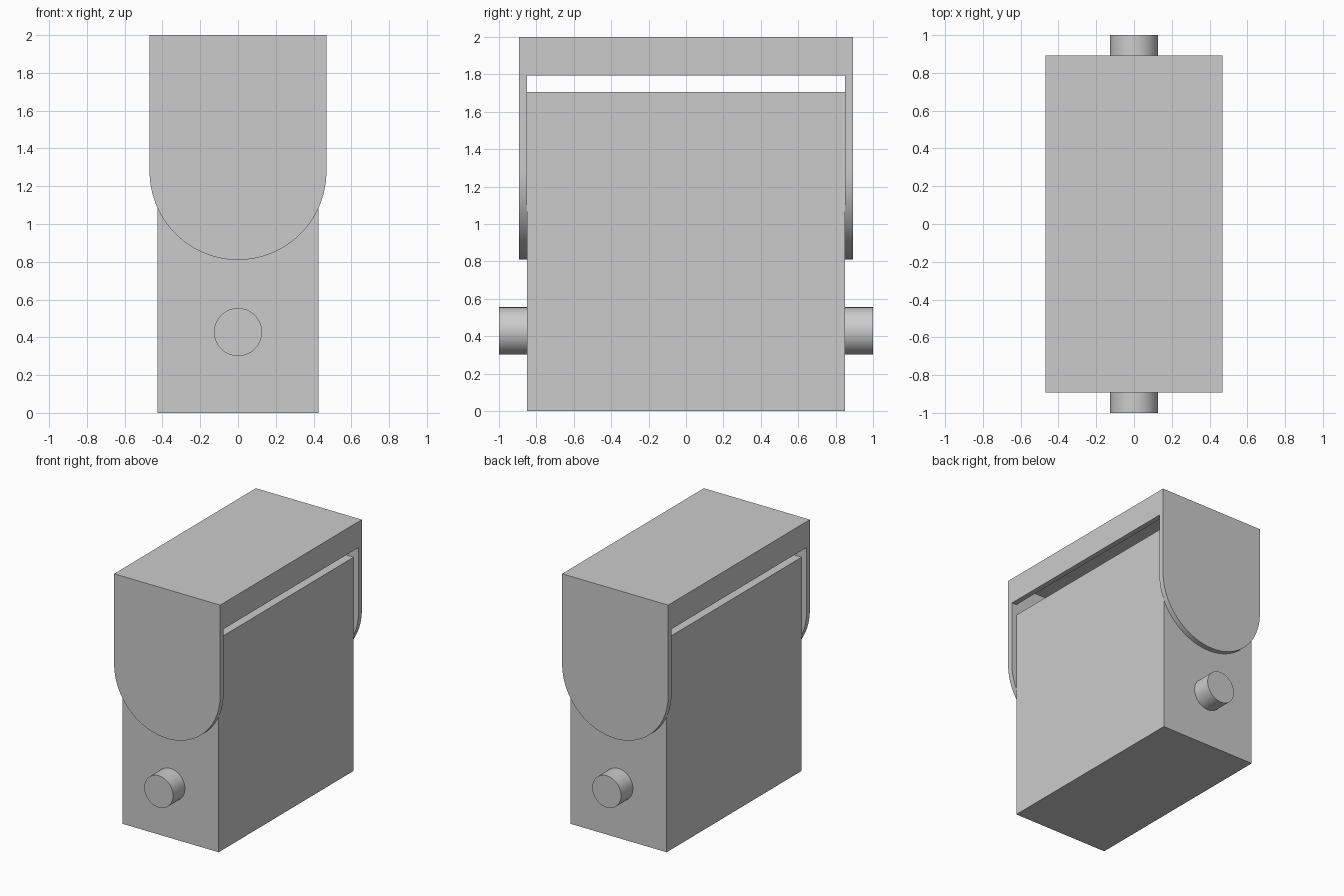
import bpy, bmesh, math

if "Cube" in bpy.data.objects:
    bpy.data.objects.remove(bpy.data.objects["Cube"])

GREY = (0.6, 0.6, 0.6, 1)
grey = bpy.data.materials.new("plain_grey")
grey.use_nodes = True
grey.diffuse_color = GREY
grey.node_tree.nodes["Principled BSDF"].inputs["Base Color"].default_value = GREY

HALF_X, HALF_Y, BODY_TOP = 0.425, 0.85, 1.705
WALL, TOP, RIM = 0.043, 2.0, 1.793


def extrude_y(name, outline, y0, y1):
    """Solid from an x, z outline swept from y0 to y1."""
    bm = bmesh.new()
    face = bm.faces.new([bm.verts.new((x, y0, z)) for x, z in outline])
    swept = bmesh.ops.extrude_face_region(bm, geom=[face])["geom"]
    verts = [v for v in swept if isinstance(v, bmesh.types.BMVert)]
    bmesh.ops.translate(bm, verts=verts, vec=(0, y1 - y0, 0))
    bmesh.ops.recalc_face_normals(bm, faces=bm.faces)
    mesh = bpy.data.meshes.new(name)
    bm.to_mesh(mesh)
    bm.free()
    mesh.materials.append(grey)
    obj = bpy.data.objects.new(name, mesh)
    bpy.context.collection.objects.link(obj)
    return obj


def rect(half, z0, z1):
    return [(-half, z0), (half, z0), (half, z1), (-half, z1)]


def arc(radius, z, start, end, steps):
    angles = [start + (end - start) * i / steps for i in range(steps + 1)]
    return [(radius * math.cos(a), z + radius * math.sin(a)) for a in angles]


def activate(obj):
    bpy.ops.object.select_all(action='DESELECT')
    obj.select_set(True)
    bpy.context.view_layer.objects.active = obj


def smooth(obj):
    activate(obj)
    bpy.ops.object.shade_smooth_by_angle(angle=math.radians(30))


def cut(obj, cutter):
    activate(obj)
    mod = obj.modifiers.new("cut", 'BOOLEAN')
    mod.operation, mod.solver, mod.object = 'DIFFERENCE', 'EXACT', cutter
    bpy.ops.object.modifier_apply(modifier=mod.name)
    bpy.data.objects.remove(cutter)


# Solid body block
extrude_y("body", rect(HALF_X, 0, BODY_TOP), -HALF_Y, HALF_Y)

# Hollow hood with a rounded flap at each end
radius = HALF_X + WALL
outline = arc(radius, 0.81 + radius, -math.pi, 0, 64) + [(radius, TOP), (-radius, TOP)]
hood = extrude_y("hood", outline, -HALF_Y - WALL, HALF_Y + WALL)
inner = HALF_Y + 0.001
cut(hood, extrude_y("side_opening_cutter", rect(1, 0.5, RIM), -inner, inner))
cut(hood, extrude_y("cavity_cutter", rect(HALF_X, 0.6, TOP - WALL), -inner, inner))
smooth(hood)

# Round pins on both ends
circle = arc(0.127, 0.428, 0, 2 * math.pi, 48)[:-1]
for name, side in (("front_pin", -1), ("back_pin", 1)):
    smooth(extrude_y(name, circle, side * HALF_Y, side * 1.0))
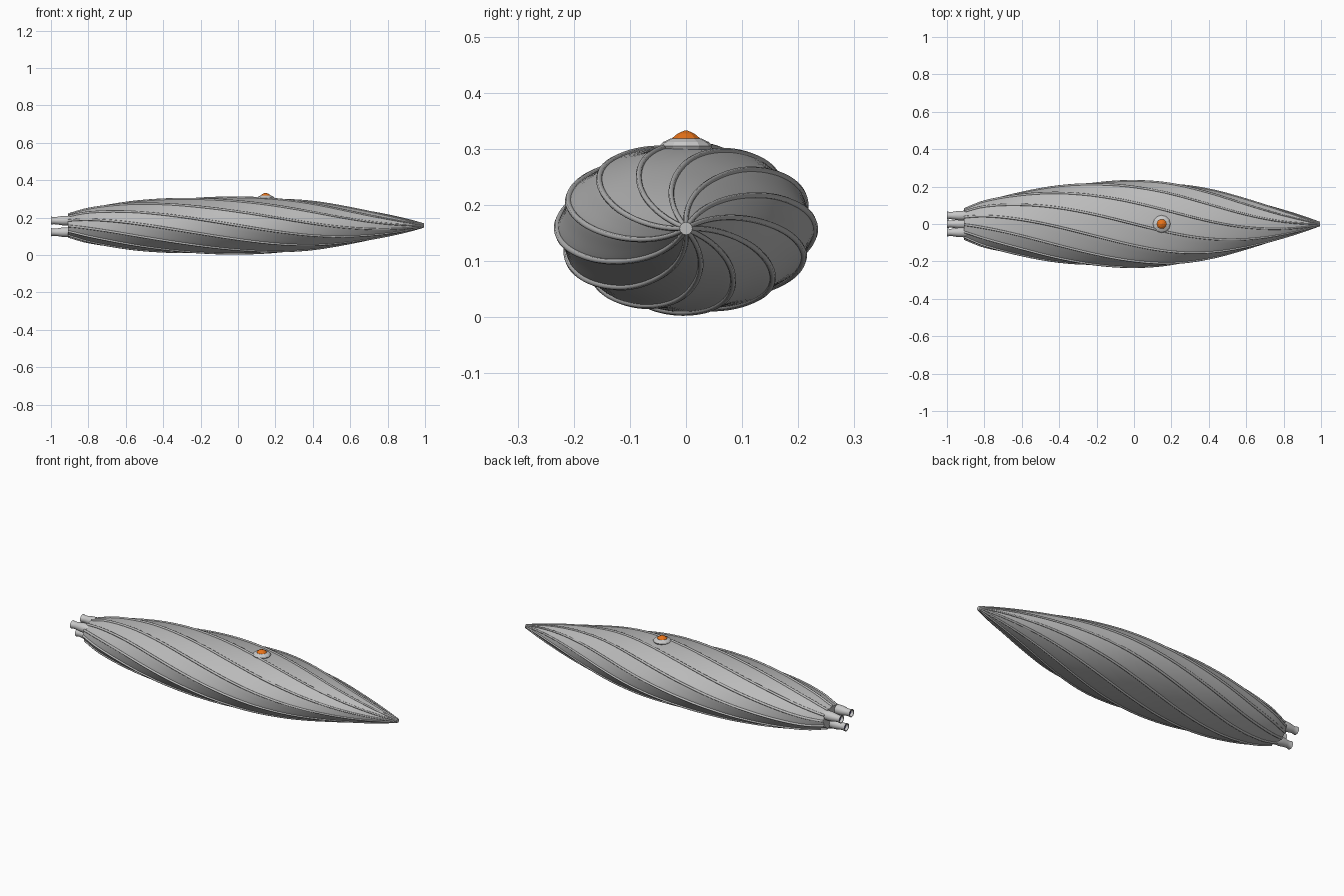
import bpy, bmesh
from math import sin, cos, pi, radians

if "Cube" in bpy.data.objects:
    bpy.data.objects.remove(bpy.data.objects["Cube"])


def material(name, rgb):
    m = bpy.data.materials.new(name)
    m.use_nodes = True
    m.diffuse_color = (*rgb, 1)
    m.node_tree.nodes["Principled BSDF"].inputs["Base Color"].default_value = (*rgb, 1)
    return m


hull_grey = material("hull grey", (0.5, 0.5, 0.5))
pale_grey = material("pale grey", (0.58, 0.58, 0.58))
orange = material("canopy orange", (0.8, 0.17, 0.01))
violet = material("exhaust violet", (0.08, 0.06, 0.25))

MID_Z = 0.158
RIBS = 12
TWIST = radians(-63)
# Hull stations: x, half width, half height
STATIONS = [(-0.91, 0.078, 0.058), (-0.8, 0.122, 0.090), (-0.6, 0.168, 0.122),
            (-0.4, 0.202, 0.139), (-0.2, 0.222, 0.147), (0, 0.229, 0.149),
            (0.2, 0.219, 0.144), (0.4, 0.185, 0.127), (0.6, 0.133, 0.095),
            (0.8, 0.073, 0.056), (0.92, 0.034, 0.028), (0.995, 0.007, 0.007)]


def half_sizes(x):
    """Smoothly interpolate the half width and half height at x."""
    n = len(STATIONS)
    i = 0
    while i < n - 2 and x > STATIONS[i + 1][0]:
        i += 1
    a, b = STATIONS[i], STATIONS[i + 1]
    p, q = STATIONS[max(i - 1, 0)], STATIONS[min(i + 2, n - 1)]
    span = b[0] - a[0]
    t = (x - a[0]) / span
    out = []
    for k in (1, 2):
        m0 = (b[k] - p[k]) / (b[0] - p[0]) * span
        m1 = (q[k] - a[k]) / (q[0] - a[0]) * span
        out.append(a[k] * (1 + 2 * t) * (1 - t) ** 2 + m0 * t * (1 - t) ** 2
                   + b[k] * t * t * (3 - 2 * t) + m1 * t * t * (t - 1))
    return out


def hull_point(x, angle, scale=1.0):
    """Angle is measured from straight up towards +y, and twists along x."""
    w, h = half_sizes(x)
    a = angle + TWIST * x
    return (x, w * scale * sin(a), MID_Z + h * scale * cos(a))


def loft(name, rings, mat, smooth=40, end_mat=None):
    """Skin a list of equal rings, closing both ends."""
    bm = bmesh.new()
    rows = [[bm.verts.new(p) for p in ring] for ring in rings]
    n = len(rows[0])
    for r, s in zip(rows, rows[1:]):
        for i in range(n):
            j = (i + 1) % n
            bm.faces.new((r[i], r[j], s[j], s[i]))
    bm.faces.new(rows[0])
    last = bm.faces.new(rows[-1])
    if end_mat:
        last.material_index = 1
    bmesh.ops.recalc_face_normals(bm, faces=bm.faces)
    mesh = bpy.data.meshes.new(name)
    bm.to_mesh(mesh)
    bm.free()
    mesh.materials.append(mat)
    if end_mat:
        mesh.materials.append(end_mat)
    ob = bpy.data.objects.new(name, mesh)
    bpy.context.collection.objects.link(ob)
    if smooth:
        bpy.ops.object.select_all(action='DESELECT')
        ob.select_set(True)
        bpy.context.view_layer.objects.active = ob
        bpy.ops.object.shade_smooth_by_angle(angle=radians(smooth))
    return ob


def ring(centre, radius, axis, sides):
    """Circle around the x or z axis."""
    cx, cy, cz = centre
    pts = []
    for i in range(sides):
        u, v = radius * cos(2 * pi * i / sides), radius * sin(2 * pi * i / sides)
        pts.append((cx, cy + u, cz + v) if axis == 'X' else (cx + u, cy + v, cz))
    return pts


# Twisted hull with shallow panels between the ribs
STEPS, PER = 64, 8
first, last = STATIONS[0][0], STATIONS[-1][0]
xs = [first + (last - first) * i / STEPS for i in range(STEPS + 1)]
loft("hull", [[hull_point(x, 2 * pi * i / (RIBS * PER),
                          1 - 0.025 * sin(pi * (i % PER) / PER))
               for i in range(RIBS * PER)] for x in xs], hull_grey)

# Spiral ribs running from stern to nose
for k in range(RIBS):
    loft("rib_%d" % (k + 1),
         [ring(hull_point(x, 2 * pi * k / RIBS), 0.0065 - 0.002 * max(x, 0), 'X', 8)
          for x in xs], hull_grey, 60)

# Three stern thrusters with coloured exhausts
THRUSTER = [(-0.86, 0.012), (-0.88, 0.021), (-0.91, 0.026), (-0.94, 0.025),
            (-0.97, 0.020), (-0.985, 0.019), (-1.0, 0.022), (-1.0, 0.018), (-0.985, 0.015)]
for k, (y, z) in enumerate([(0.045, 0.184), (-0.045, 0.184), (0, 0.122)]):
    loft("thruster_%d" % (k + 1), [ring((x, y, z), r, 'X', 16) for x, r in THRUSTER],
         pale_grey, 40, violet)

# Faceted cockpit collar and canopy
COCKPIT_X = 0.148
loft("cockpit_collar", [ring((COCKPIT_X, 0, z), r, 'Z', 12) for z, r in
                        [(0.288, 0.03), (0.298, 0.043), (0.305, 0.047),
                         (0.312, 0.041), (0.318, 0.028)]], pale_grey, 0)
loft("cockpit_canopy", [ring((COCKPIT_X, 0, z), r, 'Z', 10) for z, r in
                        [(0.312, 0.028), (0.319, 0.026), (0.327, 0.016),
                         (0.333, 0.002)]], orange, 0)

PROBLEM
When the line with "a = angle + TWIST * x" is reached in the data above, begin copying, and stop after the line with "1 - 0.025 *"; copy each line exactly, both ends included.

ANSWER FOR THE TASK
    a = angle + TWIST * x
    return (x, w * scale * sin(a), MID_Z + h * scale * cos(a))


def loft(name, rings, mat, smooth=40, end_mat=None):
    """Skin a list of equal rings, closing both ends."""
    bm = bmesh.new()
    rows = [[bm.verts.new(p) for p in ring] for ring in rings]
    n = len(rows[0])
    for r, s in zip(rows, rows[1:]):
        for i in range(n):
            j = (i + 1) % n
            bm.faces.new((r[i], r[j], s[j], s[i]))
    bm.faces.new(rows[0])
    last = bm.faces.new(rows[-1])
    if end_mat:
        last.material_index = 1
    bmesh.ops.recalc_face_normals(bm, faces=bm.faces)
    mesh = bpy.data.meshes.new(name)
    bm.to_mesh(mesh)
    bm.free()
    mesh.materials.append(mat)
    if end_mat:
        mesh.materials.append(end_mat)
    ob = bpy.data.objects.new(name, mesh)
    bpy.context.collection.objects.link(ob)
    if smooth:
        bpy.ops.object.select_all(action='DESELECT')
        ob.select_set(True)
        bpy.context.view_layer.objects.active = ob
        bpy.ops.object.shade_smooth_by_angle(angle=radians(smooth))
    return ob


def ring(centre, radius, axis, sides):
    """Circle around the x or z axis."""
    cx, cy, cz = centre
    pts = []
    for i in range(sides):
        u, v = radius * cos(2 * pi * i / sides), radius * sin(2 * pi * i / sides)
        pts.append((cx, cy + u, cz + v) if axis == 'X' else (cx + u, cy + v, cz))
    return pts


# Twisted hull with shallow panels between the ribs
STEPS, PER = 64, 8
first, last = STATIONS[0][0], STATIONS[-1][0]
xs = [first + (last - first) * i / STEPS for i in range(STEPS + 1)]
loft("hull", [[hull_point(x, 2 * pi * i / (RIBS * PER),
                          1 - 0.025 * sin(pi * (i % PER) / PER))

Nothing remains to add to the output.